SFMOMA has been actively acquiring the work of internationally recognized artists including Masahisa Fukase, Eikoh Hosoe, Daido Moriyama, and Shōmei Tōmatsu since the 1970s, assembling one of the world’s preeminent collections of Japanese photography. The exhibition begins with the avant-garde tradition that emerged in Tokyo in the 1960s and 1970s and explores its influence on the diverse photographic practice that continues today. The tumultuous period following World War II proved fertile ground for a generation of Japanese photographers who responded to societal upheaval by creating a new visual language dubbed “Are, Bure, Boke”—rough, blurred, and out of focus. Named for the magazine Provoke, which sought to break the rules of traditional photography, this exhibition traces how Japanese photographers responded to their country’s shifting social and political atmosphere.
Education and Public Programs
During the museum’s off-site period, SFMOMA will continue to expand its role as cultural producer and catalyst for creativity through new programs under the direction of Dominic Willsdon, Leanne and George Roberts Curator of Education and Public Programs at SFMOMA.
- Focus on school partnerships
In anticipation of serving a greater high school audience in the expanded building, the Education Department will prototype new partnerships with local San Francisco public high schools, working intensively with cross-disciplinary teams of teachers at selected high schools to engage students in the visual art of our time. Additionally, SFMOMA will continue its teacher training programs that allow Bay Area educators to visit and explore SFMOMA’s off-site exhibitions and installations and develop visual art curriculum in collaboration with museum staff. SFMOMA docents will also lead discussions on modern and contemporary art at off-site program locations as well as classrooms, libraries, and other community centers.
- Live projects and public practice

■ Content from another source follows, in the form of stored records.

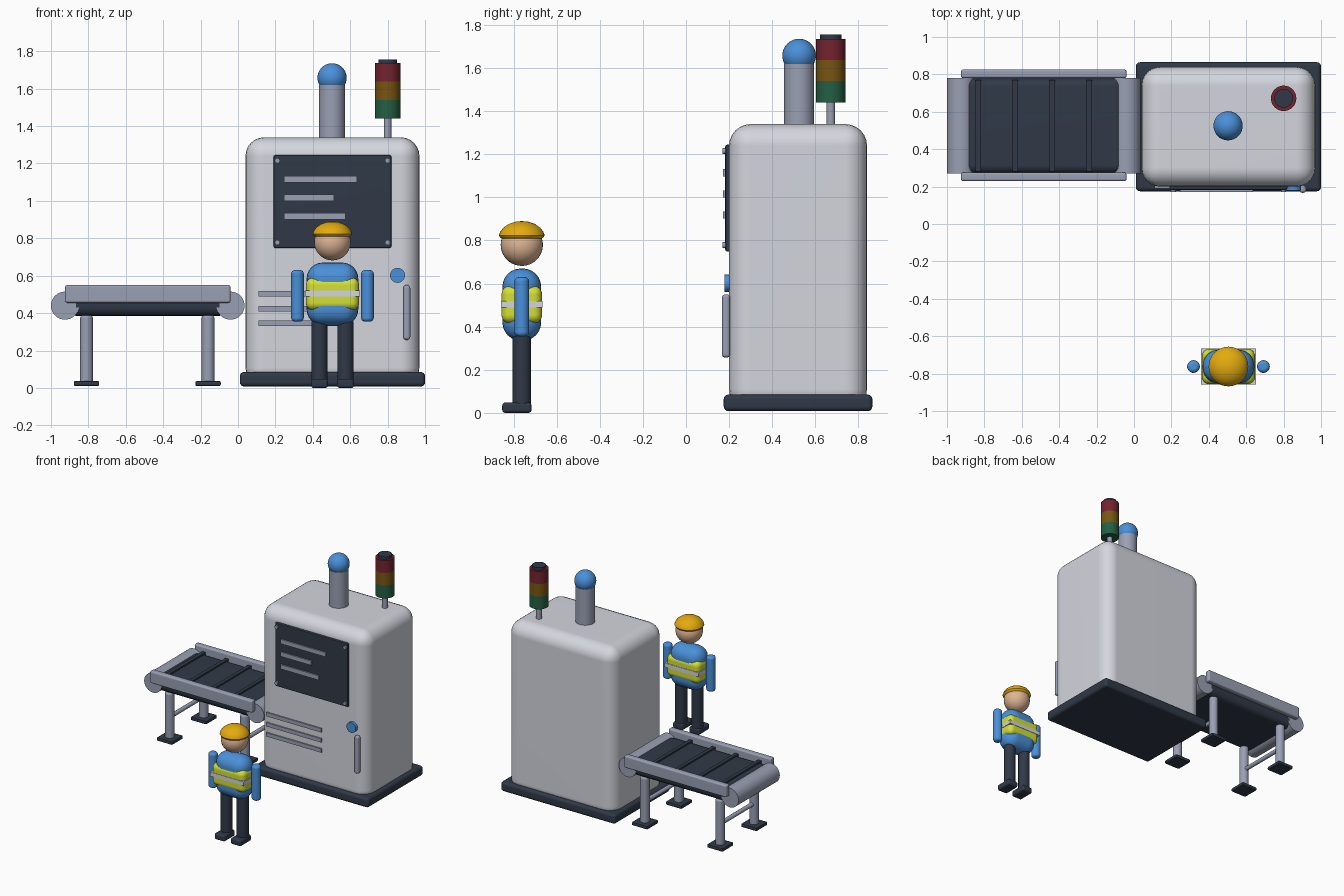
import bpy, bmesh, math
from mathutils import Matrix, Vector

cube = bpy.data.objects.get("Cube")
if cube:
    bpy.data.objects.remove(cube, do_unlink=True)


def material(name, code):
    """Flat material from a hex display colour."""
    def linear(c):
        c /= 255
        return c / 12.92 if c <= 0.04045 else ((c + 0.055) / 1.055) ** 2.4
    rgba = [linear(c) for c in bytes.fromhex(code)] + [1]
    m = bpy.data.materials.new(name)
    m.use_nodes = True
    m.diffuse_color = rgba
    m.node_tree.nodes["Principled BSDF"].inputs["Base Color"].default_value = rgba
    return m


SHELL = material("pale_grey", "d4d6de")
METAL = material("steel_grey", "9aa0b4")
DARK = material("dark_slate", "303947")
BLUE = material("blue", "4a90d9")
LIME = material("safety_lime", "d4e037")
HAT = material("helmet_yellow", "e4ab0e")
SKIN = material("skin", "dfb594")
RED = material("lamp_red", "74232f")
AMBER = material("lamp_amber", "785510")
GREEN = material("lamp_green", "235f43")


def finish(name, bm, mat, weighted=False):
    bmesh.ops.recalc_face_normals(bm, faces=bm.faces[:])
    me = bpy.data.meshes.new(name)
    bm.to_mesh(me)
    bm.free()
    me.materials.append(mat)
    ob = bpy.data.objects.new(name, me)
    bpy.context.collection.objects.link(ob)
    bpy.ops.object.select_all(action="DESELECT")
    ob.select_set(True)
    bpy.context.view_layer.objects.active = ob
    bpy.ops.object.shade_smooth_by_angle(angle=math.radians(35))
    if weighted:
        mod = ob.modifiers.new("even_shading", "WEIGHTED_NORMAL")
        mod.keep_sharp = True
    return ob


def box(name, mat, x, y, z, bevel=0.0, segments=4):
    """Box from (min, max) ranges, with optional rounded edges."""
    bm = bmesh.new()
    bmesh.ops.create_cube(bm, size=1)
    for v in bm.verts:
        v.co = [r[0] + (c + 0.5) * (r[1] - r[0]) for c, r in zip(v.co, (x, y, z))]
    if bevel:
        bmesh.ops.bevel(bm, geom=bm.edges[:], offset=bevel, segments=segments,
                        profile=0.5, affect="EDGES", clamp_overlap=True)
    return finish(name, bm, mat, bevel > 0)


def rod(name, mat, start, end, radius, bevel=0.0, sides=32):
    """Cylinder between two points, with optional rounded rims."""
    a, b = Vector(start), Vector(end)
    bm = bmesh.new()
    bmesh.ops.create_cone(bm, cap_ends=True, segments=sides, radius1=radius,
                          radius2=radius, depth=(b - a).length)
    if bevel:
        rims = [e for e in bm.edges if abs(e.verts[0].co.z - e.verts[1].co.z) < 1e-4]
        bmesh.ops.bevel(bm, geom=rims, offset=bevel, segments=4,
                        profile=0.5, affect="EDGES", clamp_overlap=True)
    turn = (b - a).to_track_quat("Z", "Y").to_matrix().to_4x4()
    bm.transform(Matrix.Translation((a + b) / 2) @ turn)
    return finish(name, bm, mat, bevel > 0)


def ball(name, mat, center, radius):
    bm = bmesh.new()
    bmesh.ops.create_uvsphere(bm, u_segments=32, v_segments=20, radius=radius)
    bm.transform(Matrix.Translation(center))
    return finish(name, bm, mat)


def lathe(name, mat, x, y, profile):
    """Spin a (radius, height) profile about a vertical axis."""
    bm = bmesh.new()
    vs = [bm.verts.new((r, 0, h)) for r, h in profile]
    es = [bm.edges.new(p) for p in zip(vs, vs[1:])]
    bmesh.ops.spin(bm, geom=vs + es, cent=(0, 0, 0), axis=(0, 0, 1),
                   angle=math.tau, steps=32)
    bmesh.ops.remove_doubles(bm, verts=bm.verts[:], dist=1e-4)
    bm.transform(Matrix.Translation((x, y, 0)))
    return finish(name, bm, mat)


# Machine cabinet on its plinth
box("plinth", DARK, (0.01, 1.0), (0.175, 0.865), (0.008, 0.085), 0.022)
box("cabinet", SHELL, (0.04, 0.97), (0.2, 0.84), (0.01, 1.34), 0.1, 6)

# Display panel with text bars and corner screws
box("display_panel", DARK, (0.19, 0.82), (0.182, 0.215), (0.748, 1.245), 0.01, 2)
for i, (right, z) in enumerate([(0.637, 1.115), (0.512, 1.016), (0.575, 0.918)]):
    box(f"display_bar_{i}", METAL, (0.245, right), (0.172, 0.19), (z - 0.017, z + 0.017))
for x in (0.21, 0.80):
    for z in (0.778, 1.215):
        rod("panel_screw", METAL, (x, 0.17, z), (x, 0.19, z), 0.014, sides=16)

# Vents, button and door handle
for i in range(3):
    z = 0.503 - 0.079 * i
    box(f"vent_{i}", METAL, (0.11, 0.585), (0.19, 0.21), (z - 0.015, z + 0.015))
rod("button", BLUE, (0.853, 0.178, 0.602), (0.853, 0.21, 0.602), 0.04)
box("door_handle", METAL, (0.884, 0.921), (0.167, 0.205), (0.257, 0.55), 0.015)

# Exhaust pipe with a domed cap
rod("exhaust_pipe", METAL, (0.503, 0.525, 1.3), (0.503, 0.525, 1.62), 0.07)
ball("exhaust_cap", BLUE, (0.503, 0.525, 1.658), 0.078)

# Signal tower
TX, TY = 0.80, 0.672
rod("tower_pole", METAL, (TX, TY, 1.3), (TX, TY, 1.45), 0.02)
for name, mat, low, high, r in [("lamp_low", GREEN, 1.44, 1.54, 0.068),
                                ("lamp_middle", AMBER, 1.54, 1.638, 0.068),
                                ("lamp_top", RED, 1.638, 1.736, 0.068),
                                ("tower_cap", DARK, 1.736, 1.757, 0.05)]:
    rod(name, mat, (TX, TY, low), (TX, TY, high), r)

# Conveyor belt, rollers, slats and side rails
box("belt", DARK, (-0.91, -0.055), (0.27, 0.78), (0.385, 0.506), 0.045)
for x in (-0.925, -0.04):
    rod("end_roller", METAL, (x, 0.27, 0.44), (x, 0.78, 0.44), 0.075)
for i in range(4):
    x = -0.833 + 0.198 * i
    box(f"belt_slat_{i}", DARK, (x - 0.014, x + 0.014), (0.28, 0.77), (0.49, 0.518))
for y in (0.252, 0.803):
    box("side_rail", METAL, (-0.925, -0.04), (y - 0.023, y + 0.023), (0.455, 0.55), 0.012)

# Conveyor legs with feet and cross bars
for x in (-0.81, -0.16):
    for y in (0.315, 0.735):
        rod("conveyor_leg", METAL, (x, y, 0.02), (x, y, 0.388), 0.034, 0.015)
        box("conveyor_foot", DARK, (x - 0.068, x + 0.068), (y - 0.068, y + 0.068),
            (0.01, 0.037), 0.008, 2)
    rod("cross_bar", METAL, (x, 0.315, 0.19), (x, 0.735, 0.19), 0.016, sides=16)

# Worker: torso and safety vest bands
WX, WY = 0.505, -0.762


def worker_box(name, mat, half_x, half_y, z, bevel=0.0):
    return box(name, mat, (WX - half_x, WX + half_x), (WY - half_y, WY + half_y), z, bevel, 6)


worker_box("worker_torso", BLUE, 0.138, 0.09, (0.335, 0.67), 0.085)
worker_box("vest_band", LIME, 0.142, 0.094, (0.415, 0.59), 0.04)
worker_box("reflective_stripe", SHELL, 0.146, 0.097, (0.488, 0.52))

# Worker: limbs on both sides
for label, s in (("right", -1), ("left", 1)):
    ax, lx = WX + 0.187 * s, WX + 0.07 * s
    rod(f"{label}_arm", BLUE, (ax, WY, 0.355), (ax, WY, 0.63), 0.034, 0.02)
    rod(f"{label}_leg", DARK, (lx, WY, 0.02), (lx, WY, 0.36), 0.043, 0.01)
    box(f"{label}_shoe", DARK, (lx - 0.045, lx + 0.045), (-0.853, -0.717), (0, 0.048), 0.014)

# Worker: head and helmet
ball("worker_head", SKIN, (WX, WY, 0.78), 0.098)
lathe("helmet", HAT, WX, WY, [(0, 0.89), (0.03, 0.887), (0.06, 0.877), (0.085, 0.86),
                              (0.1, 0.841), (0.106, 0.824), (0.1, 0.813),
                              (0.08, 0.803), (0.05, 0.799), (0, 0.798)])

As part of the museum’s On the Go programming, the Education and Public Programs team has presented live projects that provided intensive immersions in the art and ideas of contemporary artists. Through talks, screenings, performances, new artist commissions, workshops, education activities, family programs, and more, the series explored how the work of selected artists opens new and alternative perspectives on who we are and where and how we live. SFMOMA’s newly created area of public practice will continue this focus on engaging artists with the public in partnership with organizations around the city and region during this period and following the building reopening.
About SFMOMA’s Expansion
Since SFMOMA’s founding in 1935, the museum has drawn nearly 23 million visitors, 50 percent of them since moving to its current location on Third Street in 1995. Over the past 17 years, San Francisco’s South of Market neighborhood has grown up around the museum: new hotels, retail, restaurants, and residential properties were built and continue to thrive, all contributing to the tax base and economic vitality of the city. In 2016, SFMOMA’s new home will again transform the neighborhood as a major tourist attraction and as an employer: upon completion of the expansion, SFMOMA anticipates an over 20 percent increase in number of employees, as well as a 20 percent growth in its audiences, which averaged 650,000 annually in the years leading up to the museum’s temporary building closure for construction. The expansion will create more than 1,400 new jobs in construction and related areas, and SFMOMA will be an even greater economic stimulant when it expands its operations and purchases of goods and services from Bay Area businesses.
To date, SFMOMA has raised more than $570 million toward its $610 million capital campaign goal—a total that includes funds for both construction and endowment.